▶ PROBLEM DESCRIPTION:
Filter the entries below, keeping only lines with "color".

Rendered images with source text
= = =

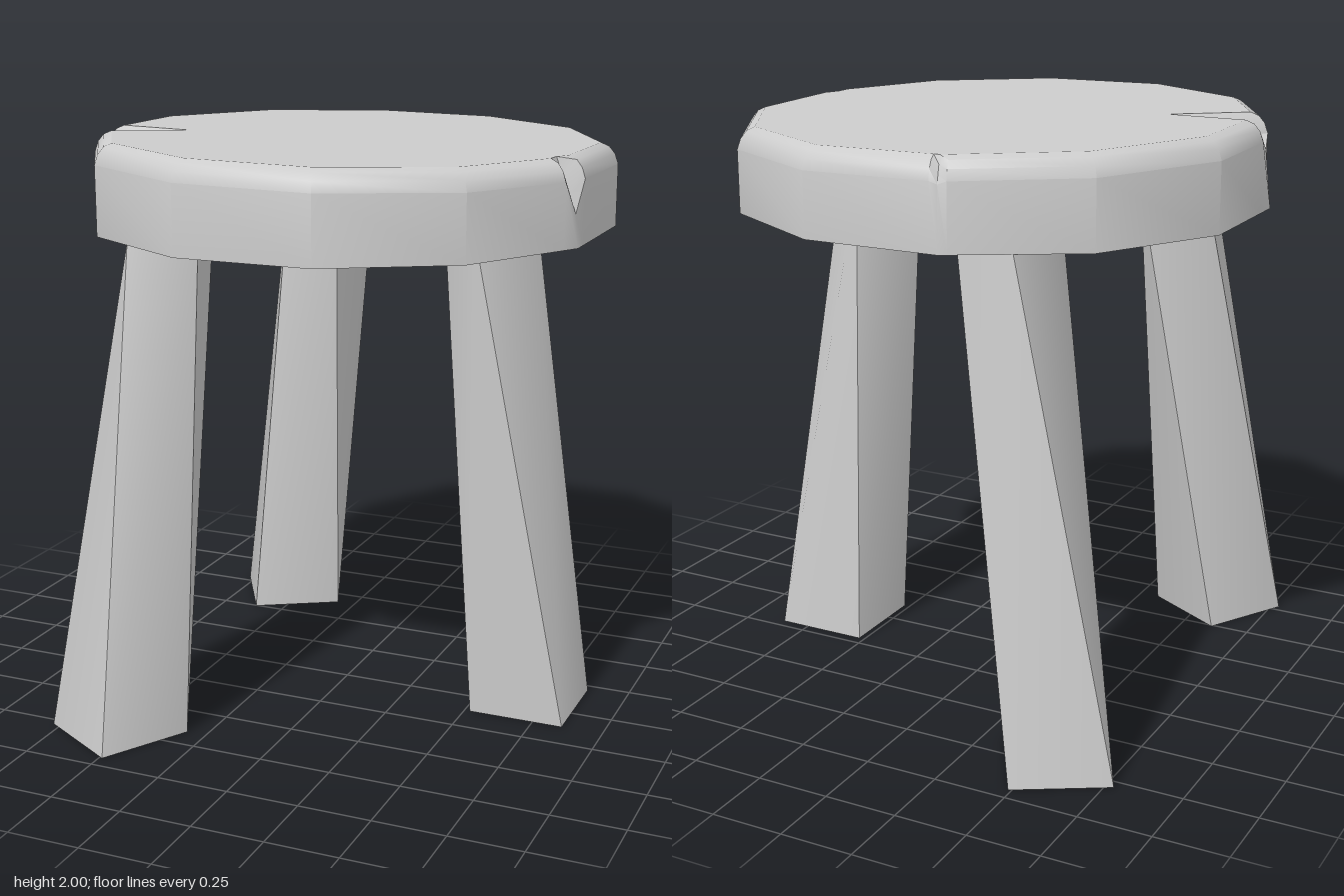
import * as THREE from 'three';
import { mergeGeometries, toCreasedNormals } from 'three/addons/utils/BufferGeometryUtils.js';

const rad = THREE.MathUtils.degToRad;
const CZ = -0.04, R = 0.906, BASE = 1.69;

// Gently sloping top of the seat
const topY = (x, z) => 1.984 - 0.012 * x + 0.007 * z;

function meshData(positions) {
  const g = new THREE.BufferGeometry();
  g.setAttribute('position', new THREE.Float32BufferAttribute(positions.flat(), 3));
  g.computeVertexNormals();
  return g;
}

// Twelve-sided slab with a rounded upper rim and chips knocked out of three corners
function seatGeometry() {
  const corner = k => [R * Math.cos(rad(15 + 30 * k)), CZ + R * Math.sin(rad(15 + 30 * k))];
  const mix = (a, b, t) => [a[0] + (b[0] - a[0]) * t, a[1] + (b[1] - a[1]) * t];
  // corner index: chip width, chip floor at the rim, its mouth and its inner tip
  const chips = {
    0: { w: 0.13, y: 1.8, mouth: [0.865, 0.195], tip: [0.79, 0.175] },
    5: { w: 0.2, y: 1.88, mouth: [-0.84, 0.23], tip: [-0.54, 0.11] },
    8: { w: 0.06, y: 1.9, mouth: [-0.23, -0.905], tip: [-0.215, -0.86] },
  };
  // rim steps: inset and drop below the top
  const steps = [[0, 0.07], [0.012, 0.036], [0.032, 0.012], [0.06, 0]];

  const column = p => {
    const pts = [[p[0], BASE, p[1]]];
    for (const [inset, drop] of steps) {
      const s = 1 - inset / R, x = p[0] * s, z = CZ + (p[1] - CZ) * s;
      pts.push([x, topY(x, z) - drop, z]);
    }
    return pts;
  };
  const chipColumn = (p, c) => {
    const pts = [[p[0], BASE, p[1]]], end = topY(...c.tip);
    for (let i = 0; i < 4; i++) {
      const [x, z] = mix(c.mouth, c.tip, i / 3);
      pts.push([x, c.y + (end - c.y) * i / 3, z]);
    }
    return pts;
  };

  const columns = [];
  for (let k = 0; k < 12; k++) {
    const p = corner(k), c = chips[k];
    if (!c) { columns.push(column(p)); continue; }
    columns.push(column(mix(p, corner(k - 1), c.w)), chipColumn(p, c), column(mix(p, corner(k + 1), c.w)));
  }

  const side = [], caps = [];
  columns.forEach((a, i) => {
    const b = columns[(i + 1) % columns.length];
    for (let j = 0; j < 4; j++) side.push(a[j], a[j + 1], b[j + 1], a[j], b[j + 1], b[j]);
    caps.push([0, topY(0, CZ), CZ], b[4], a[4]);
    caps.push([0, BASE, CZ], a[0], b[0]);
  });
  return mergeGeometries([toCreasedNormals(meshData(side), 0.6), meshData(caps)]);
}

// Tapered square leg whose top is turned an eighth against its foot
function legGeometry(turn, foot, top) {
  const ring = (c, r, y, start) => [0, 1, 2, 3].map(i => {
    const a = rad(turn + start + 90 * i);
    return [c[0] + r * Math.cos(a), y, c[1] + r * Math.sin(a)];
  });
  const b = ring(foot, 0.237, 0, 45), t = ring(top, 0.165, BASE + 0.005, 90);
  const parts = [];
  for (let i = 0; i < 4; i++) {
    const n = (i + 1) % 4;
    // each twisted side is smooth within itself
    const g = meshData([b[i], b[n], t[i], t[n]]);
    g.setIndex([0, 2, 1, 1, 2, 3]);
    g.computeVertexNormals();
    parts.push(g.toNonIndexed());
  }
  parts.push(meshData([b[0], b[1], b[2], b[0], b[2], b[3]]));
  parts.push(meshData([t[0], t[2], t[1], t[0], t[3], t[2]]));
  return mergeGeometries(parts);
}

export function createModel() {
  const group = new THREE.Group();
  const stone = new THREE.MeshStandardMaterial({ color: 0xcccccc });
  stone.name = 'plain grey';

  const add = (name, geometry) => {
    const mesh = new THREE.Mesh(geometry, stone);
    mesh.name = name;
    group.add(mesh);
  };

  add('seat', seatGeometry());
  add('leftLeg', legGeometry(0, [0.688, -0.045], [0.535, 0.035]));
  add('frontRightLeg', legGeometry(120, [-0.55, 0.72], [-0.415, 0.51]));
  add('backRightLeg', legGeometry(240, [-0.55, -0.725], [-0.345, -0.66]));
  return group;
}
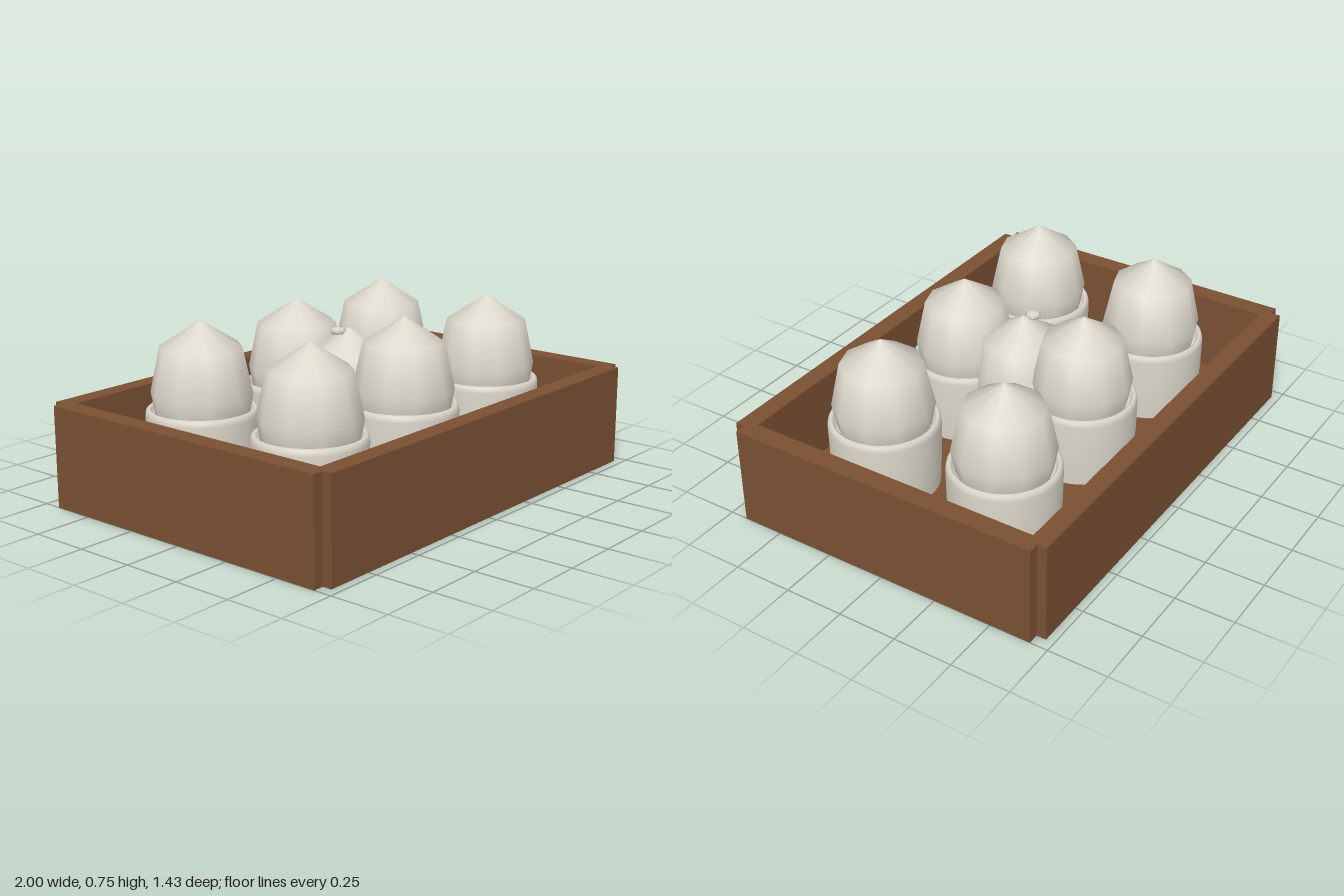
import * as THREE from 'three';

const wood = new THREE.MeshStandardMaterial({ name: 'brown wood', color: 0x7a5033 });
const shell = new THREE.MeshStandardMaterial({ name: 'pale shell', color: 0xdcd7cb });

function addMesh(parent, name, geometry, material) {
  const mesh = new THREE.Mesh(geometry, material);
  mesh.name = name;
  parent.add(mesh);
  return mesh;
}

function lathe(profile, sides) {
  return new THREE.LatheGeometry(profile.map(([r, y]) => new THREE.Vector2(r, y)), sides);
}

// Tray walls: a rectangle with notched corners and a rectangular opening
function wallGeometry() {
  const X = 1, x = 0.955, Z = 0.715, z = 0.675;
  const corners = [
    [X, -z], [X, z], [x, z], [x, Z], [-x, Z], [-x, z],
    [-X, z], [-X, -z], [-x, -z], [-x, -Z], [x, -Z], [x, -z],
  ];
  const shape = new THREE.Shape(corners.map(([a, b]) => new THREE.Vector2(a, b)));
  const opening = [[-0.918, -0.635], [-0.918, 0.635], [0.918, 0.635], [0.918, -0.635]];
  shape.holes.push(new THREE.Path(opening.map(([a, b]) => new THREE.Vector2(a, b))));
  return new THREE.ExtrudeGeometry(shape, { depth: 0.422, bevelEnabled: false }).rotateX(-Math.PI / 2);
}

export function createModel() {
  const model = new THREE.Group();
  model.name = 'egg tray';

  addMesh(model, 'trayWalls', wallGeometry(), wood);
  addMesh(model, 'trayFloor', new THREE.BoxGeometry(1.836, 0.078, 1.27), wood).position.y = 0.041;

  // Round cup with a softened rim and a shallow well
  const cup = lathe([
    [0, 0], [0.21, 0], [0.216, 0.006], [0.224, 0.15], [0.226, 0.285],
    [0.222, 0.305], [0.212, 0.313], [0.2, 0.305], [0.19, 0.27], [0, 0.25],
  ], 40);
  // Coarse ten-sided egg with a pointed top
  const egg = lathe([
    [0, 0.1], [0.12, 0.15], [0.185, 0.25], [0.206, 0.37], [0.165, 0.56], [0, 0.665],
  ], 10);

  function addEgg(name, x, y, z) {
    const group = new THREE.Group();
    group.name = name;
    addMesh(group, 'cup', cup, shell);
    addMesh(group, 'egg', egg, shell);
    group.position.set(x, y, z);
    model.add(group);
  }

  // Two rows of three, plus a lower one in the middle
  for (const z of [-0.285, 0.285]) {
    for (const x of [-0.57, 0, 0.57]) addEgg('eggInCup', x, 0.085, z);
  }
  addEgg('middleEggInCup', 0, 0, 0);

  // Small flattened knob beside the middle tip
  const knob = addMesh(model, 'knob', new THREE.SphereGeometry(0.035, 6, 4), shell);
  knob.scale.y = 0.45;
  knob.position.set(-0.045, 0.652, -0.02);
  knob.rotation.y = Math.PI / 6;

  return model;
}
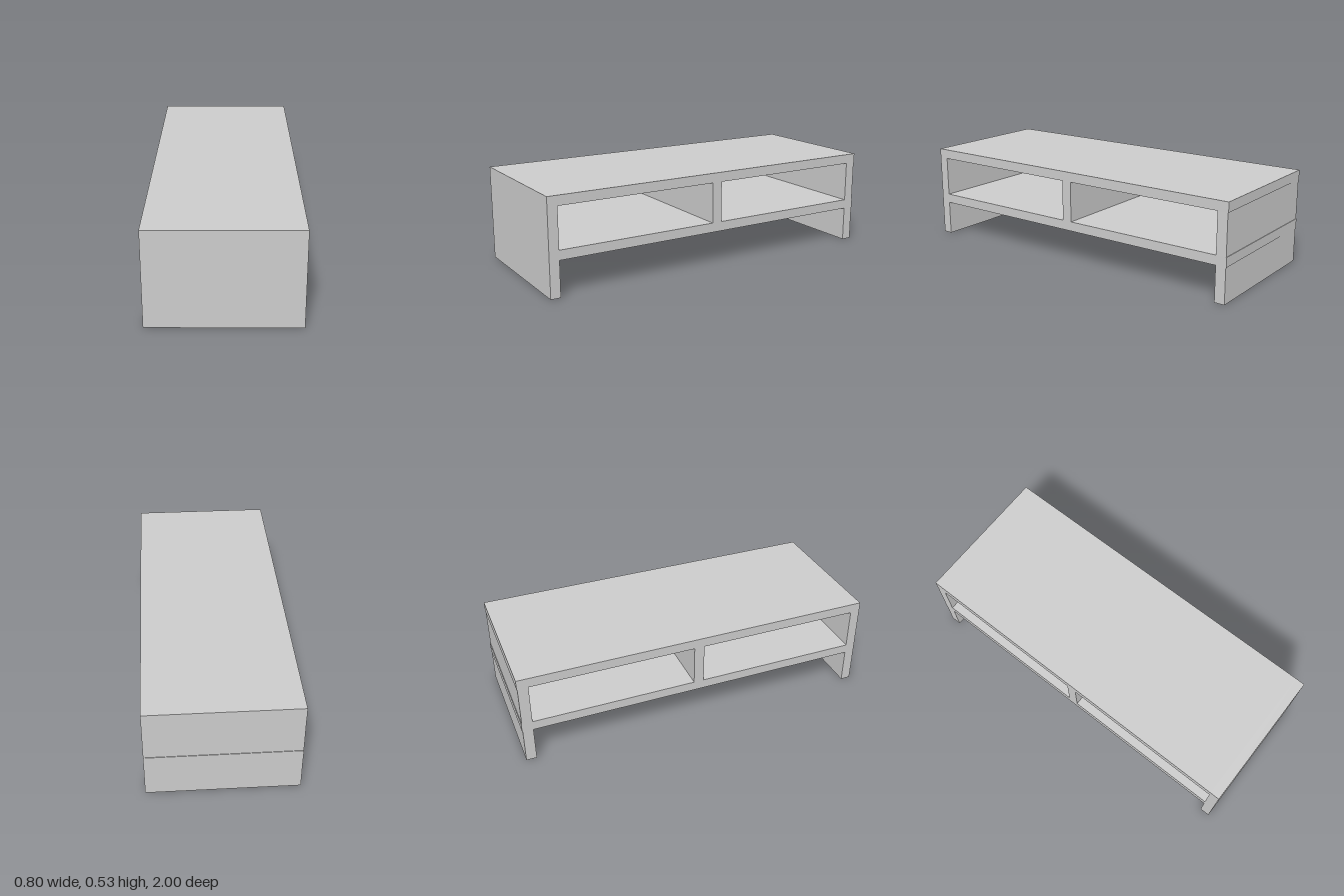
import * as THREE from 'three';

const WIDTH = 0.8;

export function createModel() {
  const group = new THREE.Group();
  const material = new THREE.MeshStandardMaterial({ color: 0xcccccc, flatShading: true });

  // Full-width panel given by its height and depth limits
  function panel(name, y0, y1, z0, z1) {
    const mesh = new THREE.Mesh(new THREE.BoxGeometry(WIDTH, y1 - y0, z1 - z0), material);
    mesh.name = name;
    mesh.position.set(0, (y0 + y1) / 2, (z0 + z1) / 2);
    group.add(mesh);
  }

  // Front end runs the full height
  panel('frontEndPanel', 0, 0.53, 0.945, 1);

  // Boards butt against the front end and reach past the back panels
  panel('topBoard', 0.476, 0.53, -1, 0.945);
  panel('shelf', 0.197, 0.25, -1, 0.945);

  // Back end is split by the shelf and set in very slightly
  panel('backUpperPanel', 0.25, 0.476, -0.997, -0.94);
  panel('backLeg', 0, 0.197, -0.997, -0.94);

  // Upright between the two compartments
  panel('divider', 0.25, 0.476, -0.027, 0.03);

  return group;
}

= = =

▶ FINAL ANSWER:
  const stone = new THREE.MeshStandardMaterial({ color: 0xcccccc });
const wood = new THREE.MeshStandardMaterial({ name: 'brown wood', color: 0x7a5033 });
const shell = new THREE.MeshStandardMaterial({ name: 'pale shell', color: 0xdcd7cb });
  const material = new THREE.MeshStandardMaterial({ color: 0xcccccc, flatShading: true });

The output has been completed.